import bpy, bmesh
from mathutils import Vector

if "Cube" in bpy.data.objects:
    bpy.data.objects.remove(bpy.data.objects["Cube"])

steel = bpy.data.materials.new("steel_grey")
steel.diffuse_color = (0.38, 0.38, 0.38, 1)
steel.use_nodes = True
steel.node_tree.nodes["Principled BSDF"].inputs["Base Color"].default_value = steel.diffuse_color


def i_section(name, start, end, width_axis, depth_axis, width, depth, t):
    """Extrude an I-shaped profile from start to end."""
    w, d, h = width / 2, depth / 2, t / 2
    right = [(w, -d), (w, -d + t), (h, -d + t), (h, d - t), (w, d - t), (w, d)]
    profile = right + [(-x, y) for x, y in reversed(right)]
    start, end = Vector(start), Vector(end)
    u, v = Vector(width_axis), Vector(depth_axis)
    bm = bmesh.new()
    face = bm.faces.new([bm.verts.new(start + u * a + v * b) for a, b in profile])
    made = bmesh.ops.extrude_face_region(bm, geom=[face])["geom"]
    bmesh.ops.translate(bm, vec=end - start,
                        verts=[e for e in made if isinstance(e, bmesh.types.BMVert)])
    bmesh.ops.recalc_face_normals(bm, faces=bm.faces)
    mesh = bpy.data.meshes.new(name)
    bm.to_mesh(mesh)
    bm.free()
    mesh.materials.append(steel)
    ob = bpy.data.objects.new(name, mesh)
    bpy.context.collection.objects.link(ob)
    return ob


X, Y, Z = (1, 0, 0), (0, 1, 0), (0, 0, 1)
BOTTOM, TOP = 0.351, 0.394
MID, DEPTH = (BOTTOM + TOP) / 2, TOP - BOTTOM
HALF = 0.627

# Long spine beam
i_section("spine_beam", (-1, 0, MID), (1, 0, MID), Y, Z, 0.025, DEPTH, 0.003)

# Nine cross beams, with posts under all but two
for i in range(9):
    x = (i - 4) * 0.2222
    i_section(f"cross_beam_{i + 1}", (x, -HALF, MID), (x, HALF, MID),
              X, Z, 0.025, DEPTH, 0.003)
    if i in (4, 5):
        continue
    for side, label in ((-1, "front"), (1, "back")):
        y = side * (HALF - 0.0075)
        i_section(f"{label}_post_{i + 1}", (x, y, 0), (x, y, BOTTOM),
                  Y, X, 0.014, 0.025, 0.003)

TASK:
Counting only lines that contain the string "objects", how many are there in the data above? Give the number alone.

SOLUTION FOR THIS EXERCISE:
4